> _Directions for this task_: In the entries below, find the line containing "-0.372), (GROUND, 0.125))". Copy it and all lines after it, exactly, through the end.

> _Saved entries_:
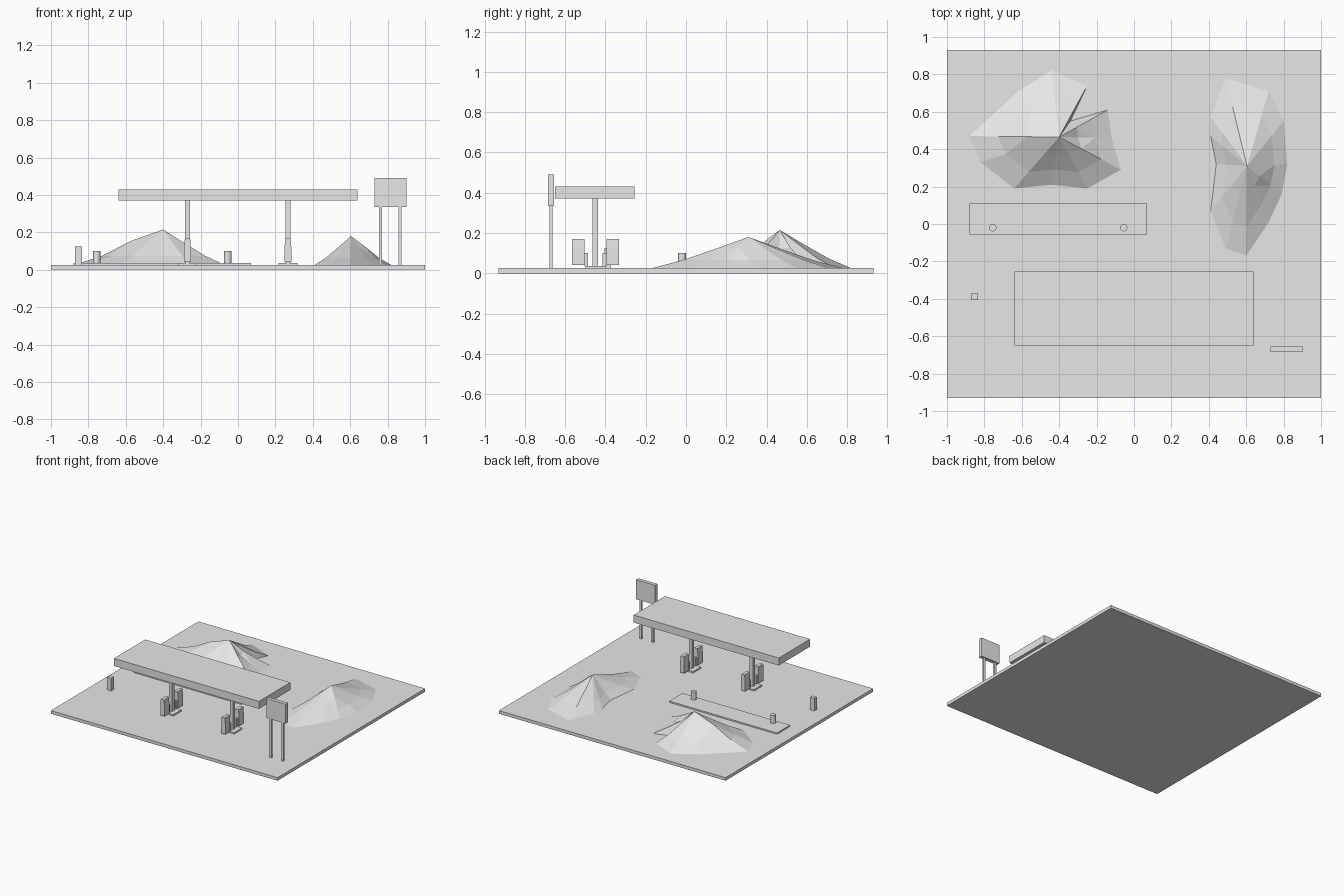
import bpy, bmesh
from mathutils import Vector

cube = bpy.data.objects.get("Cube")
if cube:
    bpy.data.objects.remove(cube, do_unlink=True)

grey = bpy.data.materials.new("plain_grey")
grey.use_nodes = True
grey.diffuse_color = (0.8, 0.8, 0.8, 1)
grey.node_tree.nodes["Principled BSDF"].inputs["Base Color"].default_value = (0.8, 0.8, 0.8, 1)

GROUND = 0.025


def finish(name, bm):
    bmesh.ops.recalc_face_normals(bm, faces=bm.faces)
    mesh = bpy.data.meshes.new(name)
    bm.to_mesh(mesh)
    bm.free()
    mesh.materials.append(grey)
    obj = bpy.data.objects.new(name, mesh)
    bpy.context.collection.objects.link(obj)
    return obj


def box(name, xs, ys, zs):
    """Box given by its lower and upper limit along each axis."""
    bm = bmesh.new()
    bmesh.ops.create_cube(bm, size=1)
    for v in bm.verts:
        v.co = [lim[0] if c < 0 else lim[1] for c, lim in zip(v.co, (xs, ys, zs))]
    return finish(name, bm)


def post(name, x, y, radius, bottom, top):
    bm = bmesh.new()
    bmesh.ops.create_cone(bm, cap_ends=True, segments=12, radius1=radius,
                          radius2=radius, depth=top - bottom)
    bmesh.ops.translate(bm, verts=bm.verts, vec=(x, y, (top + bottom) / 2))
    return finish(name, bm)


def pump(name, x, ys):
    """Pump cabinet: a shouldered profile extruded along y."""
    bm = bmesh.new()
    half = [(0.018, 0.04), (0.018, 0.12), (0.014, 0.17)]
    outline = half + [(-w, z) for w, z in reversed(half)]
    face = bm.faces.new([bm.verts.new((x + w, ys[0], z)) for w, z in outline])
    side = bmesh.ops.extrude_face_region(bm, geom=[face])["geom"]
    bmesh.ops.translate(bm, vec=(0, ys[1] - ys[0], 0),
                        verts=[g for g in side if isinstance(g, bmesh.types.BMVert)])
    return finish(name, bm)


def hill(name, peak, rim, bumps):
    """Faceted mound: spokes run from the peak to the rim through two rings."""
    bm = bmesh.new()
    peak = Vector(peak)
    top = bm.verts.new(peak)
    spokes = []
    for i, (x, y) in enumerate(rim):
        foot = Vector((x, y, GROUND))
        lift = bumps.get(i, 0)
        spoke = []
        for step, drop in ((0.36, 0.4), (0.68, 0.74), (1, 1)):
            p = peak.lerp(foot, step)
            p.z = peak.z + (foot.z - peak.z) * drop + (lift if step < 0.5 else 0)
            spoke.append(bm.verts.new(p))
        spokes.append(spoke)
    for a, b in zip(spokes, spokes[1:] + spokes[:1]):
        bm.faces.new((top, a[0], b[0]))
        for k in range(2):
            bm.faces.new((a[k], a[k + 1], b[k + 1], b[k]))
    bmesh.ops.triangulate(bm, faces=bm.faces)
    obj = finish(name, bm)
    # Open mound: make sure the skin faces upward
    if sum(p.normal.z for p in obj.data.polygons) < 0:
        obj.data.flip_normals()
    return obj


# Ground and canopy
box("ground_slab", (-1, 1), (-0.93, 0.93), (0, GROUND))
box("canopy_roof", (-0.64, 0.64), (-0.65, -0.255), (0.37, 0.43))

# Two pump islands, each with a pillar, a kerb and a pair of pumps
CENTRE = -0.45
for side, x in (("right", -0.27), ("left", 0.267)):
    box(side + "_pillar", (x - 0.014, x + 0.014), (CENTRE - 0.014, CENTRE + 0.014), (GROUND, 0.37))
    box(side + "_island", (x - 0.05, x + 0.05), (CENTRE - 0.05, CENTRE + 0.05), (GROUND, 0.037))
    for place, s in (("front", -1), ("rear", 1)):
        tag = side + "_" + place
        pump(tag + "_pump", x, sorted((CENTRE + s * 0.055, CENTRE + s * 0.117)))
        box(tag + "_nozzle", (x - 0.01, x + 0.01),
            sorted((CENTRE + s * 0.036, CENTRE + s * 0.055)), (0.037, 0.1))

# Roadside sign on two legs
box("sign_board", (0.73, 0.9), (-0.685, -0.655), (0.335, 0.49))
for side, x in (("right", 0.762), ("left", 0.866)):
    box(side + "_sign_leg", (x - 0.008, x + 0.008), (-0.678, -0.662), (GROUND, 0.335))

# Service box, and a rear kerb with two round bollards
box("service_box", (-0.872, -0.835), (-0.405, -0.372), (GROUND, 0.125))
box("rear_kerb", (-0.88, 0.07), (-0.055, 0.11), (GROUND, 0.036))
for side, x in (("right", -0.755), ("left", -0.055)):
    post(side + "_bollard", x, -0.02, 0.02, 0.036, 0.1)

# Sand hills
hill("right_hill", (-0.4, 0.465, 0.215), [
    (-0.88, 0.47), (-0.62, 0.71), (-0.44, 0.82), (-0.25, 0.74), (-0.34, 0.55),
    (-0.14, 0.61), (-0.12, 0.46), (-0.07, 0.29), (-0.25, 0.19), (-0.44, 0.21),
    (-0.64, 0.19), (-0.82, 0.33)], {0: 0.015, 5: -0.01, 6: -0.02})
hill("left_hill", (0.604, 0.31, 0.18), [
    (0.49, 0.78), (0.72, 0.71), (0.8, 0.55), (0.82, 0.32), (0.79, 0.16),
    (0.72, 0.01), (0.6, -0.17), (0.49, -0.13), (0.41, 0.07), (0.44, 0.32),
    (0.41, 0.47), (0.41, 0.57)], {4: 0.012})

> _Solution to this exercise_:
box("service_box", (-0.872, -0.835), (-0.405, -0.372), (GROUND, 0.125))
box("rear_kerb", (-0.88, 0.07), (-0.055, 0.11), (GROUND, 0.036))
for side, x in (("right", -0.755), ("left", -0.055)):
    post(side + "_bollard", x, -0.02, 0.02, 0.036, 0.1)

# Sand hills
hill("right_hill", (-0.4, 0.465, 0.215), [
    (-0.88, 0.47), (-0.62, 0.71), (-0.44, 0.82), (-0.25, 0.74), (-0.34, 0.55),
    (-0.14, 0.61), (-0.12, 0.46), (-0.07, 0.29), (-0.25, 0.19), (-0.44, 0.21),
    (-0.64, 0.19), (-0.82, 0.33)], {0: 0.015, 5: -0.01, 6: -0.02})
hill("left_hill", (0.604, 0.31, 0.18), [
    (0.49, 0.78), (0.72, 0.71), (0.8, 0.55), (0.82, 0.32), (0.79, 0.16),
    (0.72, 0.01), (0.6, -0.17), (0.49, -0.13), (0.41, 0.07), (0.44, 0.32),
    (0.41, 0.47), (0.41, 0.57)], {4: 0.012})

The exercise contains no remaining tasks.